We need another name for it, obviously
The writer asks:
It “went through the windshield”… by accident? By magic? Why this use of the passive voice?Sigh.
"Went" is not in the passive voice. "Go" isn't transitive and can't be made passive, in the first place, and if it could it would be "was gone". (I know, but "it was gone" isn't a passive construction - try adding "by him" to see what I mean - it's a participle used as an adjective.) "The bullet went through the windshield" is an active-voice sentence.
Clearly, what the writer is complaining about is that the reporter seems to be implying that the shooter had nothing to do with the bullet's going through the windshield; it's not his fault somebody ended up dead, the bullet did it all on its own. That implication may be reprehensible; agency may be being denied; culpability may be being covered up; but the passive voice isn't to blame.
Passive != "avoiding laying blame/taking responsibility". You can do that with the passive, of course, but (a) the passive can actually stress blame ("the victim was killed by the criminally careless shooter!") and (b) you can do it with the active, as well. As here.

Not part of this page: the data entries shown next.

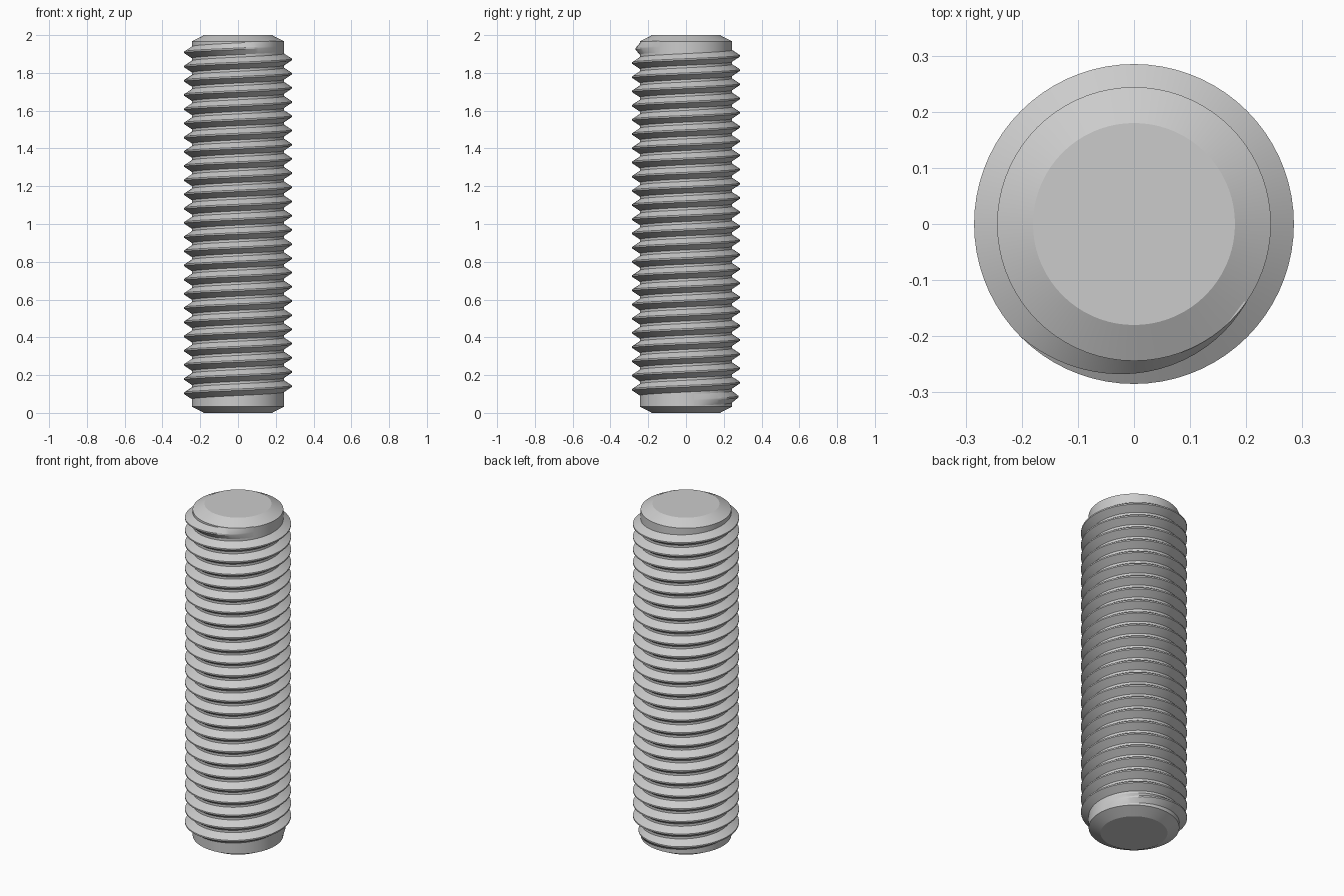
import bpy
import math

cube = bpy.data.objects.get("Cube")
if cube:
    bpy.data.objects.remove(cube, do_unlink=True)

SEGMENTS = 72            # sides per turn
CORE_R, CREST_R, CAP_R = 0.244, 0.285, 0.18
CHAMFER = 0.033
PITCH = 0.0752
BASE, TIP = 0.031, 0.004          # half heights of the thread's foot and crest
START, END = 10, 325 + 24 * 360   # thread ends in degrees around the axis
TAPER = 100                       # run-in and run-out of the thread

steel = bpy.data.materials.new("steel_grey")
steel.use_nodes = True
colour = (0.6, 0.6, 0.6, 1)
steel.diffuse_color = colour
steel.node_tree.nodes["Principled BSDF"].inputs["Base Color"].default_value = colour


def build(name, rings, flip):
    """Skin a list of equal rings of points, capping both ends."""
    n = len(rings[0])
    verts = [p for ring in rings for p in ring]
    faces = [tuple(reversed(range(n))),
             tuple(range(len(verts) - n, len(verts)))]
    for i in range(len(rings) - 1):
        for j in range(n):
            k = (j + 1) % n
            faces.append((i * n + j, i * n + k, (i + 1) * n + k, (i + 1) * n + j))
    if flip:
        faces = [tuple(reversed(f)) for f in faces]
    mesh = bpy.data.meshes.new(name)
    mesh.from_pydata(verts, [], faces)
    mesh.materials.append(steel)
    obj = bpy.data.objects.new(name, mesh)
    bpy.context.collection.objects.link(obj)
    bpy.ops.object.select_all(action="DESELECT")
    obj.select_set(True)
    bpy.context.view_layer.objects.active = obj
    bpy.ops.object.shade_smooth_by_angle(angle=math.radians(25))


def polar(r, degrees, z):
    a = math.radians(degrees)
    return (r * math.cos(a), r * math.sin(a), z)


# Chamfered rod
profile = [(CAP_R, 0), (CORE_R, CHAMFER), (CORE_R, 2 - CHAMFER), (CAP_R, 2)]
build("rod_core", [[polar(r, 360 * s / SEGMENTS, z) for s in range(SEGMENTS)]
                   for r, z in profile], False)

# Right-handed helical ridge whose crest sinks into the rod at both ends
rings = []
steps = round((END - START) * SEGMENTS / 360)
for s in range(steps + 1):
    t = START + (END - START) * s / steps
    fade = max(0.01, min(1, (t - START) / TAPER, (END - t) / TAPER))
    z = 0.104 + PITCH * (t - 180) / 360
    crest = CORE_R + (CREST_R - CORE_R) * fade
    section = [(CORE_R - 0.004, -BASE), (CORE_R, -BASE), (crest, -TIP),
               (crest, TIP), (CORE_R, BASE), (CORE_R - 0.004, BASE)]
    rings.append([polar(r, t, z + dz) for r, dz in section])
build("screw_thread", rings, True)
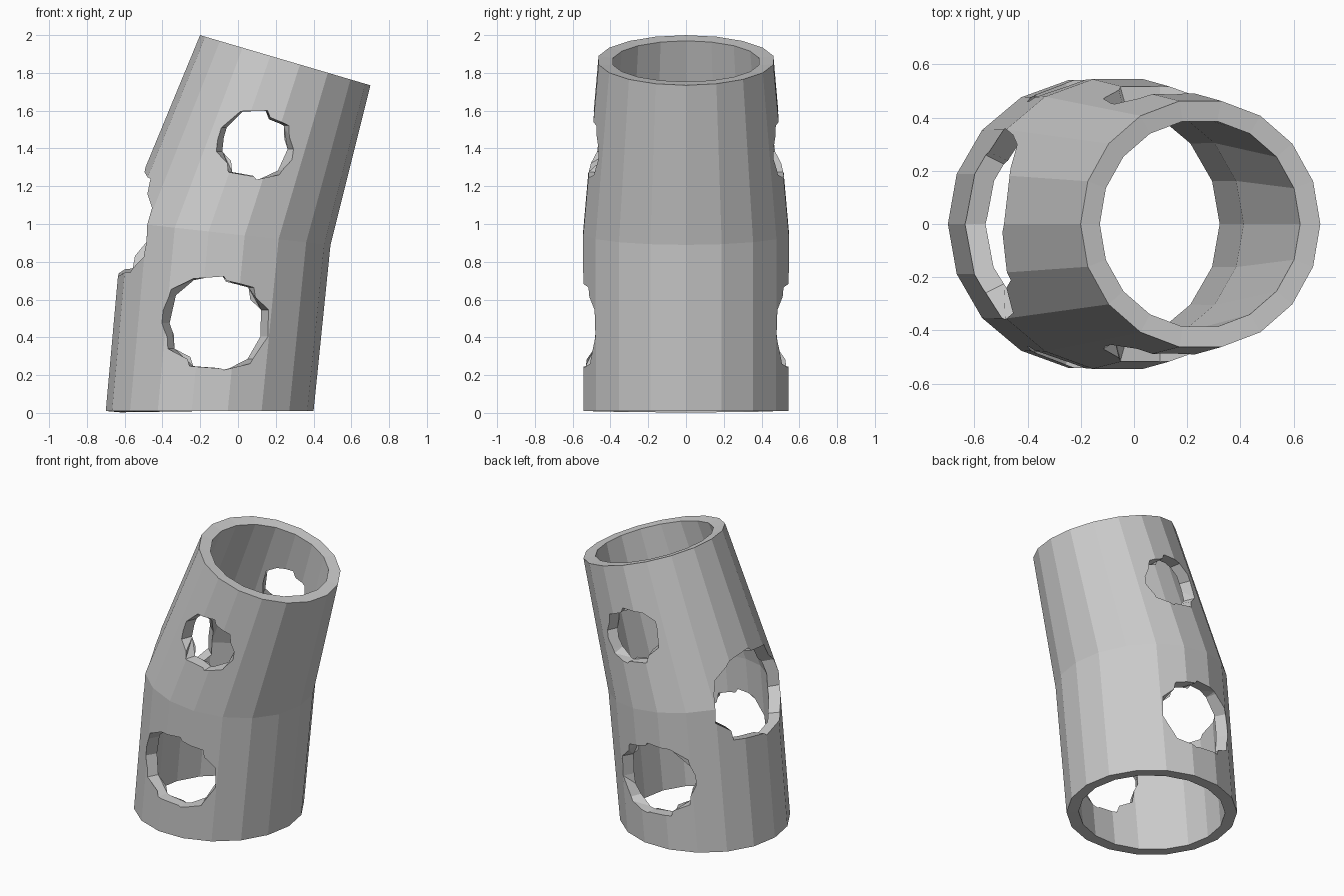
import bpy, bmesh
from math import cos, sin, pi, radians

if "Cube" in bpy.data.objects:
    bpy.data.objects.remove(bpy.data.objects["Cube"])

SIDES = 18


def new_object(name, bm):
    mesh = bpy.data.meshes.new(name)
    bm.to_mesh(mesh)
    bm.free()
    obj = bpy.data.objects.new(name, mesh)
    bpy.context.collection.objects.link(obj)
    return obj


def bridge(bm, a, b):
    n = len(a)
    for i in range(n):
        j = (i + 1) % n
        bm.faces.new((a[i], a[j], b[j], b[i]))


# Bent tube skin: (centre x, centre z, radius, tilt) for each ring
bm = bmesh.new()
rings = []
for cx, cz, r, tilt in ((-0.15, 0.01, 0.55, 0),
                        (-0.06, 0.95, 0.553, 6.3),
                        (0.25, 1.867, 0.47, 16.4)):
    t = radians(tilt)
    ring = []
    for i in range(SIDES):
        a = 2 * pi * i / SIDES
        ring.append(bm.verts.new((cx + r * cos(a) * cos(t), r * sin(a),
                                  cz - r * cos(a) * sin(t))))
    rings.append(ring)
for lower, upper in zip(rings, rings[1:]):
    bridge(bm, lower, upper)
tube = new_object("bent_tube", bm)

# Wall thickness
wall = tube.modifiers.new("wall", 'SOLIDIFY')
wall.thickness = 0.077
wall.offset = -1
wall.use_even_offset = True


# Hole cutter: flares away from the tube axis so hole walls run radially
def hole(name, cx, cz, heading, flare, height, sides, phase, rise=0.0):
    bm = bmesh.new()
    h = radians(heading)
    ends = []
    for d in (0.12, 0.8):
        ring = []
        for i in range(sides):
            a = 2 * pi * i / sides + radians(phase)
            s = flare * d * cos(a)
            ring.append(bm.verts.new((cx + d * cos(h) + s * abs(sin(h)),
                                      d * sin(h) + s * cos(h),
                                      cz + height * sin(a) + rise * (d - 0.5))))
        ends.append(ring)
        bm.faces.new(ring)
    bridge(bm, *ends)
    bmesh.ops.recalc_face_normals(bm, faces=bm.faces)
    cutter = new_object(name, bm)
    cutter.hide_render = True
    cut = tube.modifiers.new(name, 'BOOLEAN')
    cut.operation = 'DIFFERENCE'
    cut.solver = 'EXACT'
    cut.object = cutter
    return cutter


cutters = []
for heading, side in ((-90, "front"), (90, "back")):
    cutters.append(hole(side + "_lower_hole", -0.122, 0.475, heading, 0.61, 0.25, 11, 180))
    cutters.append(hole(side + "_upper_hole", 0.09, 1.422, heading, 0.445, 0.187, 9, -8))
cutters.append(hole("left_hole", -0.05, 1.01, 180, 0.87, 0.305, 10, 18, 0.2))

# Apply the modifiers and remove the cutters
bpy.context.view_layer.objects.active = tube
for name in [m.name for m in tube.modifiers]:
    bpy.ops.object.modifier_apply(modifier=name)
for cutter in cutters:
    bpy.data.objects.remove(cutter)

Perhaps, if people are going to continue using the term "using the passive voice" to mean "avoiding assigning responsibility" we should take Mark Liberman's suggestion and rename it - maybe to "thematic" or "focussing" voice - and let people use "passive" to mean whatever it is they think they're talking about.
PS: If you think this might be just a one-off, I invite you to browse the Language Log archives to see just how often "passive" is used to mean "language I just don't like".